This thesis explores the security of intermittent devices, embedded systems designed to retain their state across periods of power loss, for cases both when the device has an excess of available energy and when power loss is unavoidable. Existing work with intermittent systems has focused on the problems inherent to the intermittent paradigm and ignored the security implications of persistent state across periods of power loss. The security of these devices is closely linked to their unique operational characteristics and are addressed here in two studies. First, the presence of an energy harvester creates an opportunity to use excess energy, available when additional energy is harvested after the local energy reservoir is filled, to precompute security related operations. Precomputation powered by this excess energy can reduce the cost of expensive tasks during periods of energy scarcity, potentially enabling the use of expensive security operations on traditionally unsecured devices. Second, when energy is limited and intermittent operation is required, the secure storage of checkpoints is a necessity to protect against adversary manipulation of the system state. To examine the secure storage of checkpoints a protocol is implemented to ensure the integrity and authenticity of a device's checkpoints, and evaluated for its energy overhead and performance. The cost of properly ensuring the integrity and authenticity of these checkpoints is examined to identify the overhead necessary to execute intermittent operations in a secure manner.

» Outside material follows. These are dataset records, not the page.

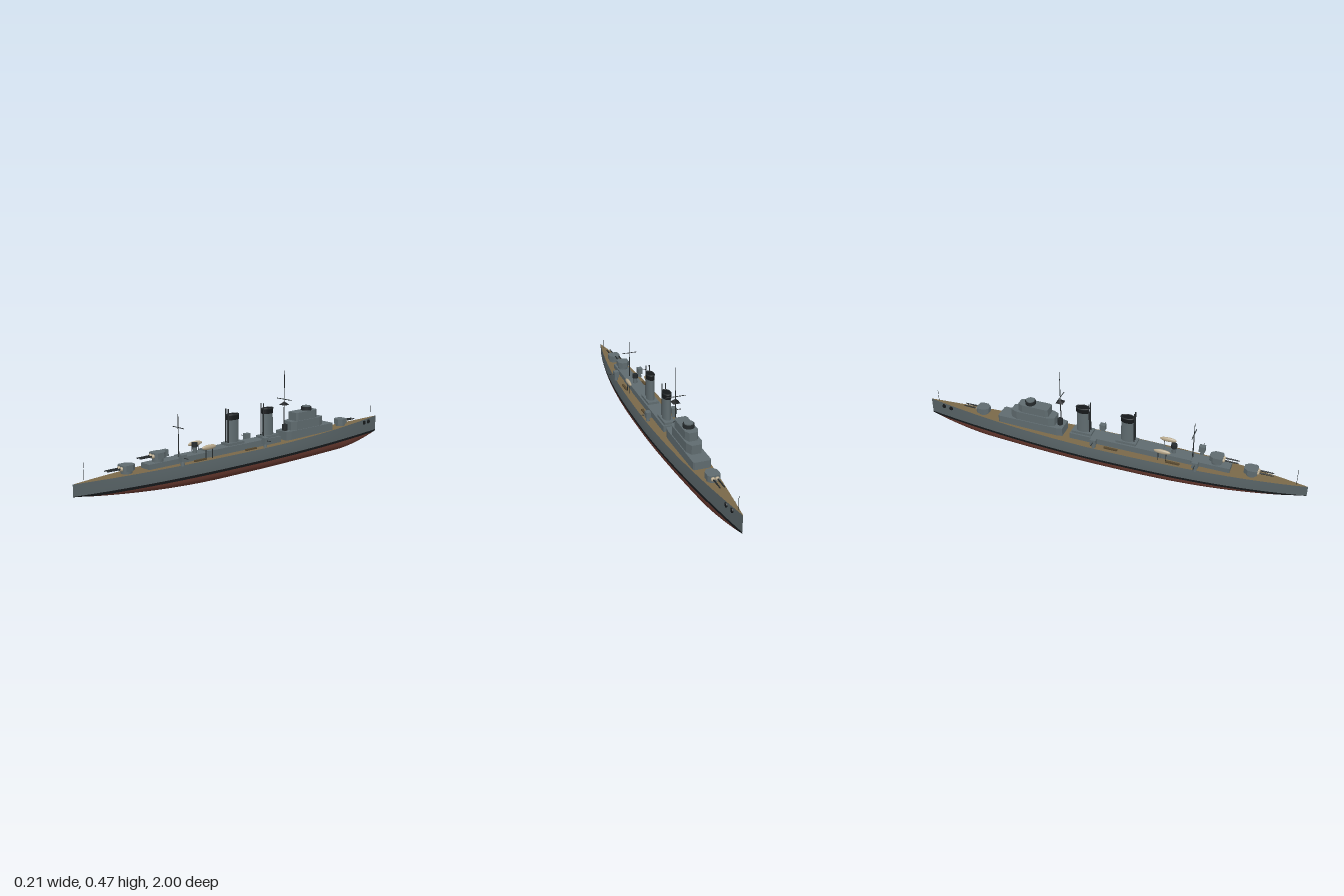
import * as THREE from 'three';

const mat = (color) => new THREE.MeshStandardMaterial({ color });
const M = {
  grey: mat(0x5f6b6f), hull: mat(0x566164), dark: mat(0x24292b), black: mat(0x15181a),
  red: mat(0x66382e), deck: mat(0x796849), wood: mat(0x57482f), cream: mat(0xb5a68a),
};

// Hull lines: the bow points to -z, the stern to +z
const WATER = 0.05, BOOT = 0.062;
const beam = (z) => 0.0005 + 0.087 * Math.max(0, 1 - Math.abs(z) ** (z > 0 ? 2.6 : 1.8));
const deckY = (z) => 0.117 + (z < 0 ? 0.025 * z * z : -0.002 * z * z);
const keelY = (z) => 0.003 + (z > 0.2 ? 0.057 * ((z - 0.2) / 0.8) ** 2
  : z < -0.65 ? 0.052 * ((-z - 0.65) / 0.35) ** 1.7 : 0);
function halfWidth(z, y) {
  const k = keelY(z);
  if (y >= BOOT) return beam(z) * (1 - 0.09 * ((y - BOOT) / (deckY(z) - BOOT)) ** 1.6);
  const t = THREE.MathUtils.clamp((y - k) / (BOOT - k), 0, 1);
  return beam(z) * (1 - (1 - t) ** 3) ** (1 / 3);
}

// Skin through cross-sections along the ship; section(z, u) gives [x, y] for u in 0..1
function loft(section, n, stations = 80) {
  const pos = [], idx = [];
  for (let j = 0; j <= stations; j++) {
    const z = -Math.cos((j / stations) * Math.PI) * 0.5 + (j / stations - 0.5);
    for (let i = 0; i <= n; i++) pos.push(...section(z, i / n), z);
  }
  for (let j = 0; j < stations; j++) for (let i = 0; i < n; i++) {
    const a = j * (n + 1) + i, c = a + n + 1;
    idx.push(a, a + 1, c, a + 1, c + 1, c);
  }
  const g = new THREE.BufferGeometry();
  g.setAttribute('position', new THREE.Float32BufferAttribute(pos, 3));
  g.setIndex(idx);
  g.computeVertexNormals();
  return g;
}

function add(parent, name, geo, material, x = 0, y = 0, z = 0) {
  const m = new THREE.Mesh(geo, material);
  m.name = name;
  m.position.set(x, y, z);
  parent.add(m);
  return m;
}
const box = (p, name, m, w, y0, y1, z0, z1, x = 0) =>
  add(p, name, new THREE.BoxGeometry(w, y1 - y0, z1 - z0), m, x, (y0 + y1) / 2, (z0 + z1) / 2);
const post = (p, name, m, r0, r1, y0, y1, x, z, seg = 16) =>
  add(p, name, new THREE.CylinderGeometry(r1, r0, y1 - y0, seg), m, x, (y0 + y1) / 2, z);

// Block with chamfered corners: cf at the bow end, ca at the stern end
function block(p, name, m, w, y0, y1, z0, z1, cf, ca) {
  const pts = [[-w + cf[0], z0], [w - cf[0], z0], [w, z0 + cf[1]], [w, z1 - ca[1]],
    [w - ca[0], z1], [-w + ca[0], z1], [-w, z1 - ca[1]], [-w, z0 + cf[1]]];
  const s = new THREE.Shape(pts.map(([x, z]) => new THREE.Vector2(x, -z)));
  const g = new THREE.ExtrudeGeometry(s, { depth: y1 - y0, bevelEnabled: false });
  g.rotateX(-Math.PI / 2);
  return add(p, name, g, m, 0, y0, 0);
}

function createHull(ship) {
  const hull = new THREE.Group();
  hull.name = 'hull';
  ship.add(hull);
  add(hull, 'underwaterHull', loft((z, u) => {
    const k = keelY(z), top = Math.max(k, WATER), a = (u * 2 - 1) * Math.PI / 2;
    const y = k + (top - k) * (1 - Math.cos(a) ** (2 / 3));
    return [Math.sign(a) * halfWidth(z, y), y];
  }, 32), M.red);
  for (const s of [-1, 1]) {
    const band = (lo, hi) => (z, u) => {
      const y = THREE.MathUtils.lerp(Math.max(lo, keelY(z)), hi(z), s > 0 ? u : 1 - u);
      return [s * halfWidth(z, y), y];
    };
    add(hull, 'bootTopping', loft(band(WATER, () => BOOT), 2), M.black);
    add(hull, 'hullSide', loft(band(BOOT, deckY), 6), M.hull);
    // Hawse discs near the bow
    for (const z of [-0.875, -0.92]) {
      const d = add(hull, 'hawseHole', new THREE.CylinderGeometry(0.011, 0.011, 0.006, 20), M.black,
        s * halfWidth(z, 0.12), 0.12, z);
      d.rotation.set(0, -s * 0.14, Math.PI / 2);
    }
  }
  add(hull, 'deck', loft((z, u) => [(1 - 2 * u) * halfWidth(z, deckY(z)), deckY(z)], 2), M.deck);
}

// Twin gun mount firing toward local +z
function createMainGun(ship, y, z, turn) {
  const gun = new THREE.Group();
  gun.name = 'mainGun';
  gun.position.set(0, y, z);
  gun.rotation.y = turn;
  ship.add(gun);
  post(gun, 'gunBase', M.grey, 0.026, 0.026, -0.01, 0.012, 0, 0, 20);
  block(gun, 'gunShield', M.grey, 0.03, 0.01, 0.037, -0.035, 0.03, [0.016, 0.02], [0.008, 0.01]);
  for (const x of [-0.01, 0.01]) {
    add(gun, 'blastBag', new THREE.SphereGeometry(0.01, 16, 10), M.cream, x, 0.022, 0.031);
    const barrel = add(gun, 'gunBarrel', new THREE.CylinderGeometry(0.003, 0.004, 0.085, 10), M.dark, x, 0.023, 0.063);
    barrel.rotation.x = Math.PI / 2;
  }
}

function createFunnel(ship, z) {
  const f = new THREE.Group();
  f.name = 'funnel';
  f.position.z = z;
  ship.add(f);
  box(f, 'funnelBase', M.grey, 0.056, 0.14, 0.16, -0.052, 0.052);
  const oval = [
    post(f, 'funnelTrunk', M.grey, 0.034, 0.032, 0.155, 0.275, 0, 0, 28),
    post(f, 'funnelCap', M.black, 0.035, 0.035, 0.27, 0.293, 0, 0, 28),
    post(f, 'funnelMouth', M.black, 0.028, 0.028, 0.293, 0.296, 0, 0, 28),
  ];
  const rim = add(f, 'funnelRim', new THREE.TorusGeometry(0.033, 0.004, 8, 28).rotateX(Math.PI / 2), M.dark, 0, 0.294, 0);
  [...oval, rim].forEach((m) => { m.scale.x = 0.6; });
  for (const x of [-0.009, 0.009]) post(f, 'steamPipe', M.dark, 0.003, 0.003, 0.15, 0.325, x, 0.037, 8);
}

function createMast(ship, z, top, yardY, halfYard) {
  post(ship, 'mast', M.dark, 0.0035, 0.0012, 0.13, top, 0, z, 8);
  const yard = add(ship, 'yard', new THREE.CylinderGeometry(0.002, 0.002, halfYard * 2, 8), M.dark, 0, yardY, z);
  yard.rotation.z = Math.PI / 2;
}

function createBridge(ship) {
  const b = new THREE.Group();
  b.name = 'bridge';
  ship.add(b);
  block(b, 'bridgeLower', M.grey, 0.043, 0.11, 0.163, -0.585, -0.23, [0.006, 0.008], [0.006, 0.03]);
  block(b, 'bridgeMiddle', M.grey, 0.038, 0.163, 0.208, -0.515, -0.275, [0.014, 0.035], [0.012, 0.03]);
  block(b, 'bridgeUpper', M.grey, 0.032, 0.208, 0.25, -0.475, -0.31, [0.012, 0.025], [0.006, 0.012]);
  post(b, 'director', M.dark, 0.027, 0.027, 0.25, 0.268, 0, -0.415, 20);
  post(b, 'directorTop', M.grey, 0.022, 0.022, 0.268, 0.273, 0, -0.415, 20);
  post(b, 'signalPlatform', M.dark, 0.014, 0.014, 0.16, 0.195, 0, -0.255, 16);
}

export function createModel() {
  const ship = new THREE.Group();
  ship.name = 'warship';
  createHull(ship);
  createBridge(ship);

  // Long deckhouse
  box(ship, 'midDeckhouse', M.grey, 0.074, 0.11, 0.148, -0.19, 0.29);
  box(ship, 'searchlightDeckhouse', M.grey, 0.068, 0.11, 0.143, 0.29, 0.44);
  box(ship, 'aftDeckhouse', M.grey, 0.062, 0.11, 0.14, 0.44, 0.63);

  createFunnel(ship, 0.105);
  createFunnel(ship, -0.13);

  createMainGun(ship, 0.118, 0.73, 0);
  createMainGun(ship, 0.146, 0.56, 0);
  createMainGun(ship, 0.13, -0.69, Math.PI);

  // Masts, lookout and flagstaffs
  createMast(ship, -0.25, 0.473, 0.326, 0.05);
  createMast(ship, 0.44, 0.34, 0.277, 0.041);
  add(ship, 'lookout', new THREE.ConeGeometry(0.026, 0.018, 4).rotateY(Math.PI / 4), M.black, 0, 0.306, -0.25);
  post(ship, 'sternStaff', M.dark, 0.001, 0.001, 0.11, 0.2, 0, 0.945, 6);
  post(ship, 'bowStaff', M.dark, 0.001, 0.001, 0.135, 0.205, 0, -0.955, 6);

  // Searchlight
  post(ship, 'searchlightStand', M.grey, 0.011, 0.011, 0.14, 0.172, 0, 0.345);
  post(ship, 'searchlight', M.dark, 0.015, 0.015, 0.172, 0.192, 0, 0.345);

  for (const s of [-1, 1]) {
    // Boats on davits
    const boat = add(ship, 'boat', new THREE.SphereGeometry(1, 20, 14), M.cream, s * 0.052, 0.172, 0.3);
    boat.scale.set(0.009, 0.012, 0.043);
    for (const z of [0.28, 0.32]) post(ship, 'davit', M.dark, 0.002, 0.002, 0.115, 0.168, s * 0.052, z, 8);
    // Rafts on the deck
    for (const z of [0.035, 0.355]) box(ship, 'raft', M.wood, 0.011, 0.115, 0.124, z - 0.035, z + 0.035, s * 0.055);
    // Side guns
    for (const z of [-0.05, 0.47]) {
      post(ship, 'sideGunBase', M.grey, 0.01, 0.008, 0.115, 0.138, s * 0.067, z, 12);
      box(ship, 'sideGunShield', M.grey, 0.025, 0.136, 0.167, z - 0.015, z + 0.015, s * 0.067);
      const barrel = add(ship, 'sideGunBarrel', new THREE.CylinderGeometry(0.0018, 0.0018, 0.04, 8), M.dark, s * 0.086, 0.152, z);
      barrel.rotation.z = Math.PI / 2;
    }
  }
  return ship;
}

Taken together, these studies lay the groundwork for a comprehensive view of the current state of intermittent device security.

intermittent computing, embedded systems security